All other arguments on the One Rank One Pension (OROP) issue fall by the wayside once put the most important fact on the table. It is that servicemen, retired and serving, have popular opinion with them. Our armed forces are our most loved and respected institution. If you took a vote around the country and the question was whether or not the veterans should be paid what they are asking for, the answer would be a resounding yes. That settles the most important principle of the issue. It also narrows the government's options.
The government now is left with no choice but to implement the OROP promise, whatever the cost, and howsoever disruptive it may now be to others, civilians and paramilitary forces. To hesitate now, or to say the price is too high is a little bit like somebody ordering the best dishes at a restaurant and then, when the bill comes, saying, oh, I never looked at prices on the menu.

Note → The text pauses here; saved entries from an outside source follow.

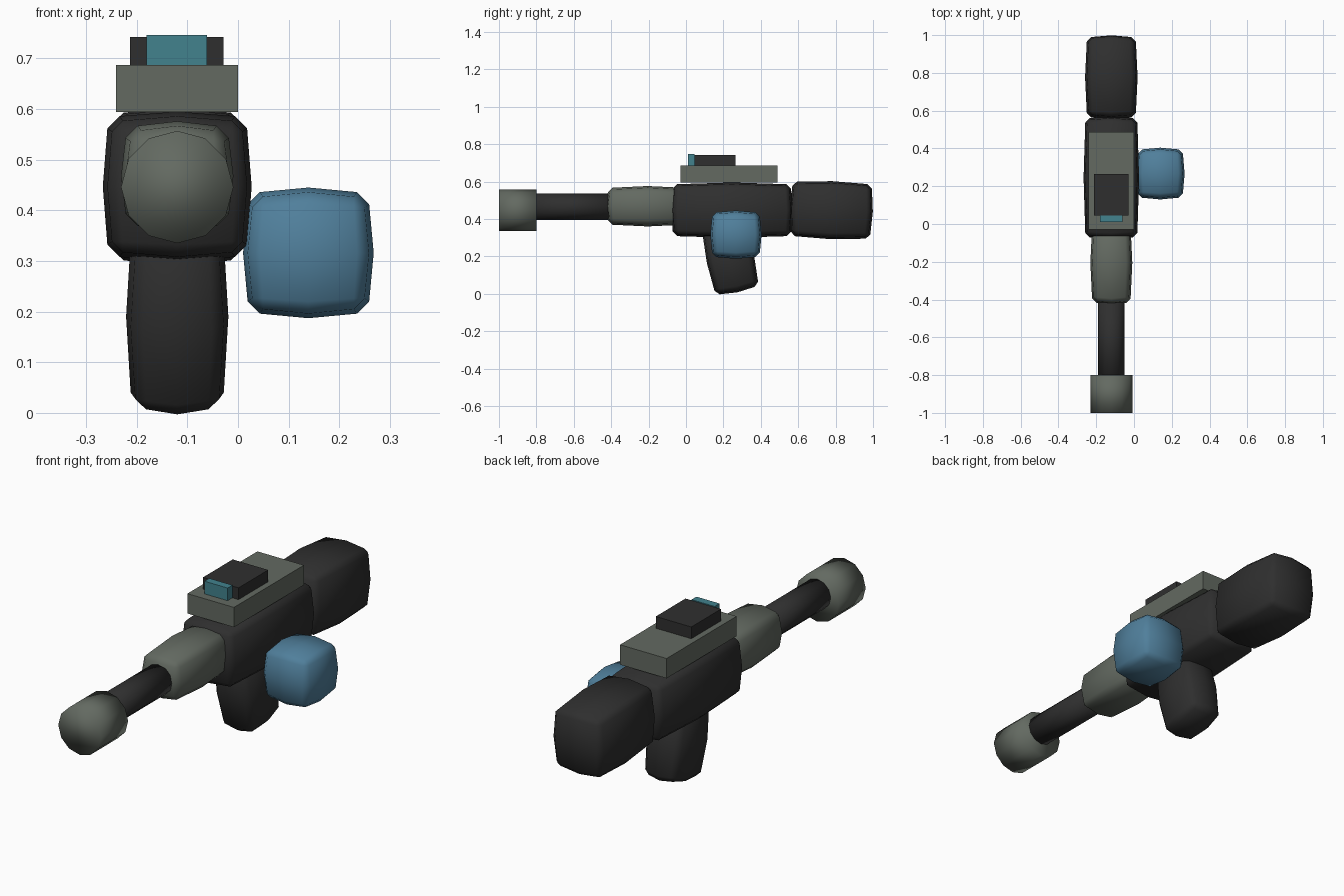
import bpy, bmesh, math
from mathutils import Matrix

if "Cube" in bpy.data.objects:
    bpy.data.objects.remove(bpy.data.objects["Cube"])

CX = -0.12  # centre line of the long parts


def material(name, rgb):
    m = bpy.data.materials.new(name)
    m.diffuse_color = (*rgb, 1)
    m.use_nodes = True
    m.node_tree.nodes["Principled BSDF"].inputs["Base Color"].default_value = m.diffuse_color
    return m


DARK = material("charcoal", (0.028, 0.028, 0.028))
GREY = material("grey green", (0.125, 0.143, 0.120))
BLUE = material("steel blue", (0.080, 0.213, 0.330))
TEAL = material("teal glass", (0.054, 0.223, 0.270))


def finish(name, bm, mat, smooth):
    bmesh.ops.recalc_face_normals(bm, faces=bm.faces[:])
    for f in bm.faces:
        f.smooth = smooth
    me = bpy.data.meshes.new(name)
    bm.to_mesh(me)
    bm.free()
    me.materials.append(mat)
    ob = bpy.data.objects.new(name, me)
    bpy.context.collection.objects.link(ob)
    return ob


def pillow(name, centre, half, mat, tilt=0, chamfer=0.033, bulge=0.009):
    """Chamfered box whose six faces swell slightly in the middle."""
    bm = bmesh.new()
    for axis in range(3):
        b, c = (axis + 1) % 3, (axis + 2) % 3
        for side in (-1, 1):
            for u in (-1, 0, 1):
                for v in (-1, 0, 1):
                    inset = chamfer + (0.006 if u and v else 0)
                    p = [0, 0, 0]
                    p[axis] = side * (half[axis] - bulge * (abs(u) + abs(v)))
                    p[b] = u * (half[b] - inset)
                    p[c] = v * (half[c] - inset)
                    bm.verts.new(p)
    bmesh.ops.convex_hull(bm, input=bm.verts[:])
    bmesh.ops.transform(bm, verts=bm.verts[:], matrix=Matrix.Translation(centre)
                        @ Matrix.Rotation(math.radians(tilt), 4, 'X'))
    return finish(name, bm, mat, True)


def box(name, lo, hi, mat):
    bm = bmesh.new()
    bmesh.ops.create_cube(bm, size=1)
    for v in bm.verts:
        v.co = [lo[i] if v.co[i] < 0 else hi[i] for i in range(3)]
    return finish(name, bm, mat, False)


def tube(name, y0, y1, z, r, mat):
    """Twelve-sided cylinder along y."""
    bm = bmesh.new()
    bmesh.ops.create_cone(bm, cap_ends=True, segments=12, radius1=r, radius2=r,
                          depth=y1 - y0)
    bmesh.ops.transform(bm, verts=bm.verts[:],
                        matrix=Matrix.Translation((CX, (y0 + y1) / 2, z))
                        @ Matrix.Rotation(math.pi / 2, 4, 'X'))
    return finish(name, bm, mat, True)


# barrel and muzzle
tube("muzzle", -1.0, -0.80, 0.446, 0.111, GREY)
tube("barrel", -0.85, -0.38, 0.465, 0.070, DARK)

# swollen body parts
pillow("handguard", (CX, -0.205, 0.468), (0.111, 0.222, 0.108), GREY)
pillow("receiver", (CX, 0.245, 0.447), (0.147, 0.325, 0.148), DARK)
pillow("stock", (CX, 0.777, 0.447), (0.139, 0.222, 0.155), DARK, tilt=-2)
pillow("grip", (CX, 0.237, 0.19), (0.101, 0.128, 0.186), DARK, tilt=12)
pillow("side_canister", (0.139, 0.267, 0.316), (0.129, 0.137, 0.129), BLUE)

# top rail with sight
box("top_rail", (-0.241, -0.03, 0.594), (0.0, 0.488, 0.687), GREY)
box("sight_body", (-0.213, 0.045, 0.68), (-0.029, 0.265, 0.742), DARK)
box("sight_lens", (-0.181, 0.01, 0.68), (-0.061, 0.046, 0.746), TEAL)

The only answer to that is, gentlemen, you should have looked at prices on the menu before ordering. Chances also are that if you then dithered too long, or tried to bargain with the restaurant for a retrospective discount you would be treated rather rudely.
This is precisely what is happening to the NDA government now. Within weeks, the group of Indians that were its strongest — and deeply secular — supporters are now disillusioned and angry. Two of them, an officer and an Other Rank, have started a fast-unto-death. And if an Anna Hazare fasting similarly in the eighth year of the UPA had thrown it completely off-balance, this is precisely what this fast could do to the NDA. This too is taking place in the heart of the capital, is an even more TV friendly event than the last one, and is enormously more popular than Jan Lokpal.
On paper there can be no argument that two officers, each retiring at the same rank, say that of a Naik or a Brigadier, should get the same pension. On that, it seems the government agrees. But what if one retired after serving one year as a brigadier and the other after five, do they still get the same pension? That is complicated as some sections in ex-servicemen community are hazy on it. These veterans think years of service in the rank do not matter. The government argues it must.
The government argues that pension has to be calculated based on a combination of three key factors: rank at retirement, years served in that rank, and total years in military service. Further, that once pensions are fixed at new levels, these should not be increased as salaries in the same ranks increase year after year, except when reviewed and reset by subsequent pay commissions. There is justification in that argument. But they should have made it much earlier, and not promised the moon.
Let me explain the stickiest point: suppose this new set of pensions linked to ranks is fixed now and a Brigadier or a Naik gets a certain amount, say, retiring on September 1 and, as part of this implementation, you bring all those who retired earlier on the same rank to the equal pension level. What will you do when others retire at the same rank in the following months and years, as lakhs would. Will you then continue to revise the earlier retirees' pensions accordingly, and if so, at what frequency?
Again, there is a point, but nobody has tried explaining these issues to the rank and file. The government would want to freeze the new pensions at the settlement arrived at today, and then have subsequent pay commissions look at future revisions. This isn't acceptable to the veterans.
As if this isn't bad enough, a greater complication arises from the fact that even the ex-servicemen are not like a well-organised trade union with a leadership that represents all, and can negotiate formally on their behalf.
Armed forces personnel are classified with great clarity according to rank. And given how hierarchical they are, there is no surprise that most of the leaders talking to the government are retired senior officers.
Let's move now to the next most important fact. Nobody in the BJP can deny that in the run-up to the elections they politicised Indian soldiers as no other party had done in the past. They painted the UPA government as not just weak, but also callous and not soldier-friendly. In the campaign rhetoric they pushed it further by linking nationalism with an unprecedented new militarism. The basic tone of the BJP election campaign was the most hawkish and militaristic ever in our history. Several senior and recently retired soldiers joined the party on the eve of elections, as did many top officers from other national security organisations, intelligence agencies (including the RAW chief), and the IAS (including the Union home secretary).
The campaign was built on national security issues and the propaganda that the previous government had ignored it and ill-treated those responsible for ensuring it, particularly the armed forces. The armed forces voted heavily for the BJP, the veterans became its most vocal supporters and fellow travellers. But now, with the costs of these promises staring them in the face, BJP leaders are hesitating.
They must conclude this now. There is no need to negotiate further. They are the government. They should decide what they think is fairest and what India can afford to pay its finest citizens. Many will be left unhappy, but every pay commission too leaves many unhappy. The government should then go out and explain the details of the new pension norms to the soldiering community. Waffling is a most disastrous approach. And remember, India voted resoundingly for Narendra Modi because he promised a decisive government.
In the UAE on Monday, Modi complained he had inherited a lazy, slothful, indecisive system and was going to change it. He could begin by taking a decision on the OROP issue and take the consequences on the chin. Delay is now allowing resentment to seep into the ranks of serving soldiers.